Emily’s inability to accept the present and change itself is a significant symbol demonstrating death and decay in her life. For example, when authorities come to her and ask her to pay her taxes she in return tells them; “See Colonel Sartoris. I have no taxes in Jefferson” (30). At that time, nearly ten years had passed since the death of colonel Sartoris. This instance clearly shows Emily’s involvement in her past life, and the fact that she was not moving on with the pace of time. Another scene more clearly depicting this characteristic of Emily is when her father dies; she keeps the dead body of her father for three days in her house. After the death of her father she cuts her hair short; “…her hair was short, making her look like a girl…” (31). This incident also emphasizes that she wants to be her father’s little daughter again. This incident demonstrates that she does not have the ability to accept the reality, or maybe she does not want to do so.
Homer Barron is a symbol representing modernization and arrival of new period and age. Homer is a Northerner, a Yankee, presenting the era of manufacturing industry, technology, innovation, and reconstruction. His purpose of coming to the South is to work for construction and renovation; paving the sidewalks of the city. His personal character also demonstrates elements of modernization. He does not care about the code of behavior which is important in Emily’s community, a Southern society.
The story presents Homer as a person who is not a marrying man and likes to be free and prefers bachelor life. “Whenever you heard a lot of laughing anywhere about the square, Homer Barron would be in the center of the group” (31). The description of Homer Barron in the story suggests that he was a carefree person, liked parties and enjoyed meeting with others. It also demonstrates his lively character which is completely the opposite personality of Emily Grierson. Homer was a person representing present and future, and Emily can not leave her past and move ahead so she kills Homer and keep him for ever hers.
All of the symbols present the isolated and steady character of Emily, which was still and static through the passage of time. Emily’s soul was covered with the dust of loneliness and dimmed by grief, sorrow and everlasting sadness. In the story “fallen monument” refers to Emily. Emily was a monument, a legend that has been ruined and shattered by the passage of time because of lack of care and attention. Not a single light of joy or happiness was in her life. Being a young woman, once she had been beautiful and attractive, but she was left alone because of the circumstances in her life. Emily lost her soul gradually through her lifetime and was actually dead long before her death.

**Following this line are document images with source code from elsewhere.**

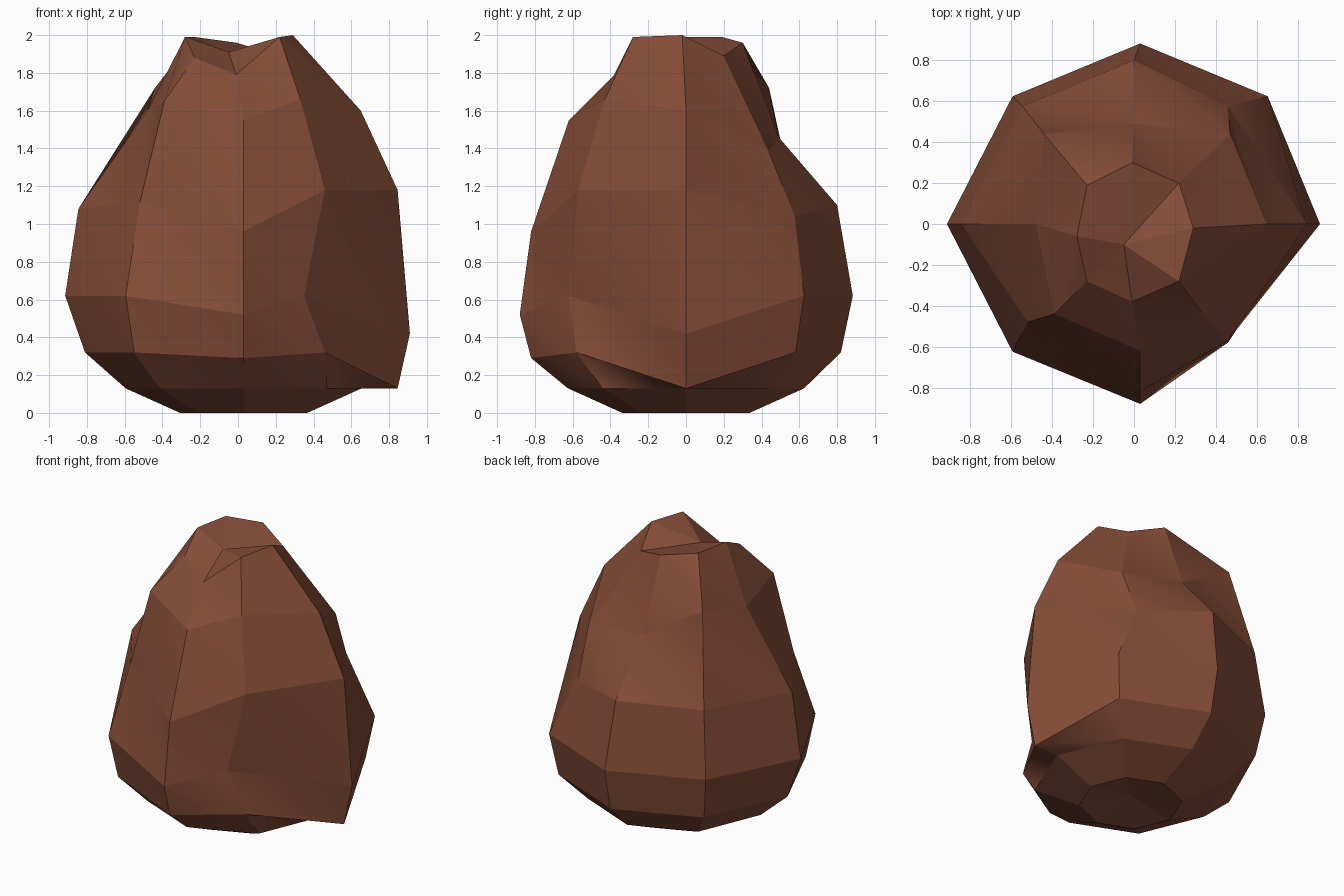
import bpy, bmesh, math

if "Cube" in bpy.data.objects:
    bpy.data.objects.remove(bpy.data.objects["Cube"])

# Lumpy boulder: an eight-sided ball of rings, flattened below and dented by hand
SIDES = 8
CX = 0.03

mat = bpy.data.materials.new("reddish brown")
mat.diffuse_color = (0.235, 0.074, 0.039, 1)
mat.use_nodes = True
mat.node_tree.nodes["Principled BSDF"].inputs["Base Color"].default_value = mat.diffuse_color


def ring(r, z):
    return [(CX + r * math.cos(math.tau * i / SIDES), r * math.sin(math.tau * i / SIDES), z)
            for i in range(SIDES)]


# Regular lower body (radius, height), columns run anticlockwise from +x
rings = [ring(r, z) for r, z in
         [(0.337, 0), (0.625, 0.13), (0.82, 0.32), (0.883, 0.62), (0.815, 1.09)]]

# Pushed and pulled corners of the lower body: (ring, column) -> position
dents = {
    (2, 0): (0.845, 0, 0.13), (2, 4): (-0.81, 0, 0.32),
    (2, 6): (0.03, -0.82, 0.29), (2, 7): (0.46, -0.58, 0.32),
    (3, 0): (0.91, 0, 0.42), (3, 4): (-0.915, 0, 0.62),
    (3, 6): (0.03, -0.88, 0.52), (3, 7): (0.35, -0.62, 0.62),
    (4, 0): (0.845, 0, 1.18), (4, 1): (0.46, 0.575, 1.04),
    (4, 2): (0.0, 0.80, 1.10), (4, 4): (-0.845, 0, 1.08),
    (4, 5): (-0.52, -0.48, 1.11), (4, 6): (0.03, -0.82, 0.96),
    (4, 7): (0.46, -0.57, 1.18),
}
for (k, i), p in dents.items():
    rings[k][i] = p

# Irregular shoulder and crown
rings.append([(0.65, 0, 1.60), (0.47, 0.44, 1.38), (0, 0.49, 1.46), (-0.44, 0.44, 1.72),
              (-0.48, 0, 1.60), (-0.39, -0.44, 1.65), (0.03, -0.62, 1.55), (0.33, -0.43, 1.66)])
rings.append([(0.29, -0.02, 2.0), (0.22, 0.20, 1.89), (-0.01, 0.30, 1.96), (-0.23, 0.19, 1.99),
              (-0.28, -0.06, 1.99), (-0.23, -0.28, 1.88), (-0.01, -0.38, 1.79), (0.22, -0.28, 1.99)])

# Skin the rings with split facets, and close both ends with fans
bm = bmesh.new()
loops = [[bm.verts.new(p) for p in r] for r in rings]
bottom = bm.verts.new((CX, 0, 0.06))
top = bm.verts.new((-0.05, -0.10, 1.91))
creases = []
for i in range(SIDES):
    j = (i + 1) % SIDES
    for a, b in zip(loops, loops[1:]):
        bm.faces.new((a[i], a[j], b[i]))
        bm.faces.new((a[j], b[j], b[i]))
        creases.append(bm.edges.get((a[i], b[i])))
    bm.faces.new((bottom, loops[0][j], loops[0][i]))
    bm.faces.new((top, loops[-1][i], loops[-1][j]))
    creases += [bm.edges.get((r[i], r[j])) for r in loops]
creases += list(bottom.link_edges) + list(top.link_edges)

# Facet borders stay hard, the split inside each facet is soft
bmesh.ops.recalc_face_normals(bm, faces=bm.faces)
for f in bm.faces:
    f.smooth = True
for e in creases:
    e.smooth = False

mesh = bpy.data.meshes.new("boulder")
bm.to_mesh(mesh)
bm.free()
mesh.materials.append(mat)
boulder = bpy.data.objects.new("boulder", mesh)
bpy.context.collection.objects.link(boulder)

Faulkner, William. “A Rose for Emily.” Literature: An Introduction to Fiction, Poetry, and Drama. Ed. X. J. Kennedy and Dana Gioia. 8th ed. New York: Longman, 2002. 28-35.